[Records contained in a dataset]
┌──

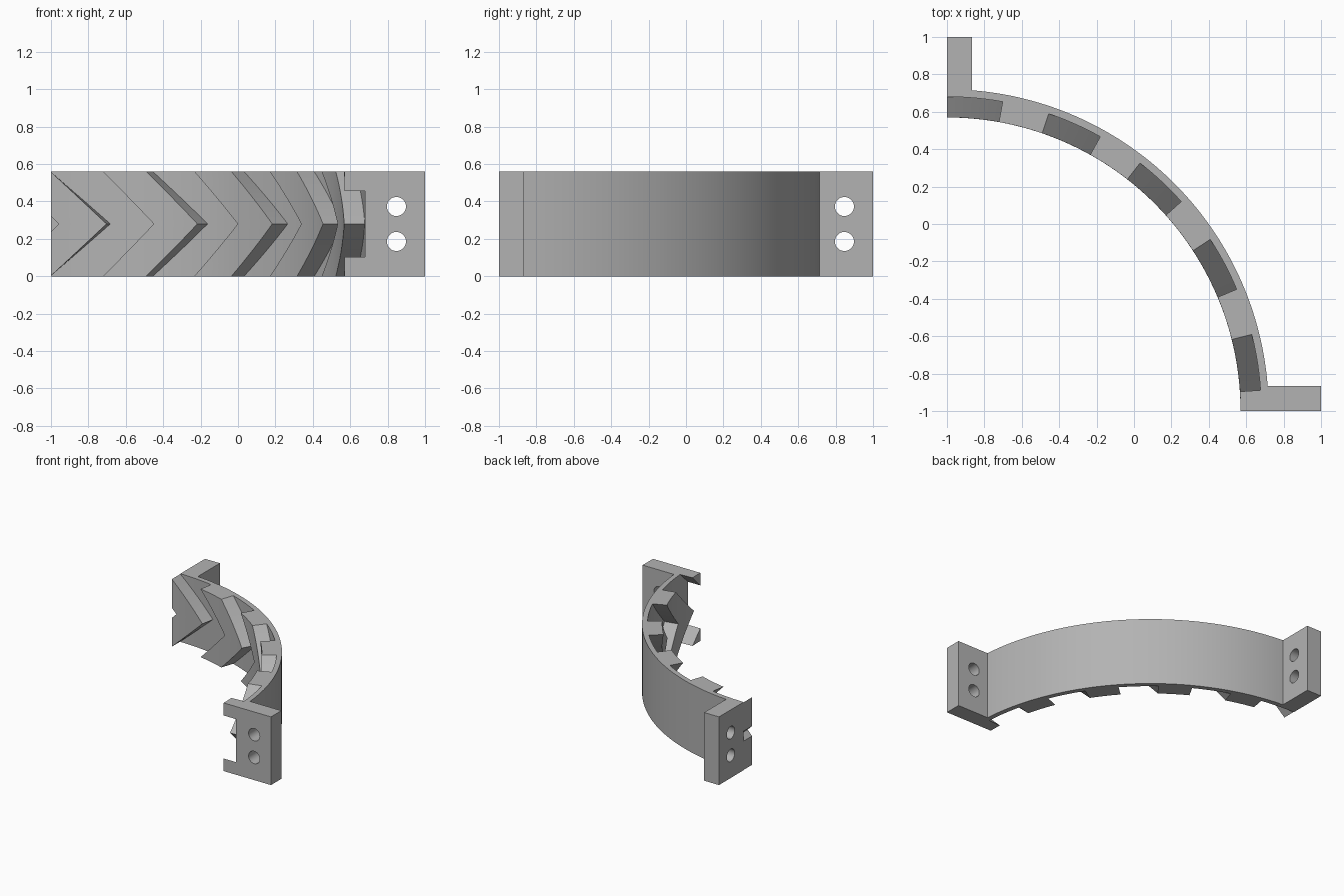
import bpy, bmesh
from math import radians, cos, sin, asin, pi

cube = bpy.data.objects.get("Cube")
if cube:
    bpy.data.objects.remove(cube, do_unlink=True)

HEIGHT = 0.56
R_LUG, R_FLOOR, R_OUT = 1.57, 1.68, 1.72    # radii about the corner (-1, -1)
FLANGE = 0.135                              # flange thickness
LUG_PITCH = 19.0                            # degrees between lugs

gray = bpy.data.materials.new("plain gray")
gray.use_nodes = True
GRAY = (0.45, 0.45, 0.45, 1)
gray.diffuse_color = GRAY
gray.node_tree.nodes["Principled BSDF"].inputs["Base Color"].default_value = GRAY


def polar(r, a):
    return (r * cos(a) - 1, r * sin(a) - 1)


def arc(r, a0, a1, n):
    return [polar(r, a0 + (a1 - a0) * i / n) for i in range(n + 1)]


def finish(bm, name):
    bmesh.ops.recalc_face_normals(bm, faces=bm.faces)
    mesh = bpy.data.meshes.new(name)
    bm.to_mesh(mesh)
    bm.free()
    mesh.materials.append(gray)
    obj = bpy.data.objects.new(name, mesh)
    bpy.context.collection.objects.link(obj)
    return obj


def smooth(obj):
    bpy.ops.object.select_all(action='DESELECT')
    obj.select_set(True)
    bpy.context.view_layer.objects.active = obj
    bpy.ops.object.shade_smooth_by_angle(angle=radians(30))


def loft(bm, loops):
    """Skin a stack of matching closed loops and cap both ends."""
    rings = [[bm.verts.new(p) for p in loop] for loop in loops]
    n = len(rings[0])
    for lo, hi in zip(rings, rings[1:]):
        for i in range(n):
            j = (i + 1) % n
            bm.faces.new((lo[i], lo[j], hi[j], hi[i]))
    bm.faces.new(rings[0])
    bm.faces.new(rings[-1])


# Quarter-ring band with a bolting flange at each end
trim = asin(FLANGE / R_OUT)
profile = arc(R_FLOOR, 0, pi / 2, 64)
profile += [(-1, 1), (FLANGE - 1, 1)]
profile += arc(R_OUT, pi / 2 - trim, trim, 64)
profile += [(1, FLANGE - 1), (1, -1)]
bm = bmesh.new()
loft(bm, [[(x, y, z) for x, y in profile] for z in (0, HEIGHT)])
band = finish(bm, "curved_band_with_flanges")

# Two bolt holes through each flange
for axis in ("x", "y"):
    for z in (0.186, 0.373):
        mid = FLANGE / 2 - 1
        loc, rot = ((mid, 0.847, z), (0, pi / 2, 0)) if axis == "x" else ((0.847, mid, z), (pi / 2, 0, 0))
        bpy.ops.mesh.primitive_cylinder_add(vertices=32, radius=0.051, depth=0.3, location=loc, rotation=rot)
        cutter = bpy.context.object
        cutter.name = "hole_cutter_" + axis
        cutter.hide_render = True
        cut = band.modifiers.new("bolt hole", 'BOOLEAN')
        cut.operation = 'DIFFERENCE'
        cut.solver = 'EXACT'
        cut.object = cutter
        bpy.context.view_layer.objects.active = band
        bpy.ops.object.modifier_apply(modifier=cut.name)
        bpy.data.objects.remove(cutter, do_unlink=True)
smooth(band)

# Chevron tread lugs on the inner side, trimmed flush at the band ends
ROWS = 16
for k in range(6):
    loops = []
    for row in range(ROWS + 1):
        z = HEIGHT * row / ROWS
        t = 1 - abs(2 * row / ROWS - 1)         # 0 at the rims, 1 at the ridge
        trail = radians(98.8 - LUG_PITCH * k - 10.3 * t)
        lead = radians(90.1 - LUG_PITCH * k - 11.0 * t)
        loop = arc(R_LUG, trail, lead, 6) + arc(R_FLOOR + 0.004, lead, trail, 6)
        loops.append([(x, y, z) for x, y in loop])
    bm = bmesh.new()
    loft(bm, loops)
    for normal in ((-1, 0, 0), (0, -1, 0)):
        geom = bm.verts[:] + bm.edges[:] + bm.faces[:]
        bmesh.ops.bisect_plane(bm, geom=geom, plane_co=(-1, -1, 0), plane_no=normal, clear_outer=True)
        rim = [e for e in bm.edges if e.is_boundary]
        if rim:
            bmesh.ops.holes_fill(bm, edges=rim, sides=0)
    smooth(finish(bm, "chevron_lug_%d" % (k + 1)))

└──

### [Task goal]
From the records above, pick out and copy each line holding the word "polar".

### [Expected answer]
def polar(r, a):
    return [polar(r, a0 + (a1 - a0) * i / n) for i in range(n + 1)]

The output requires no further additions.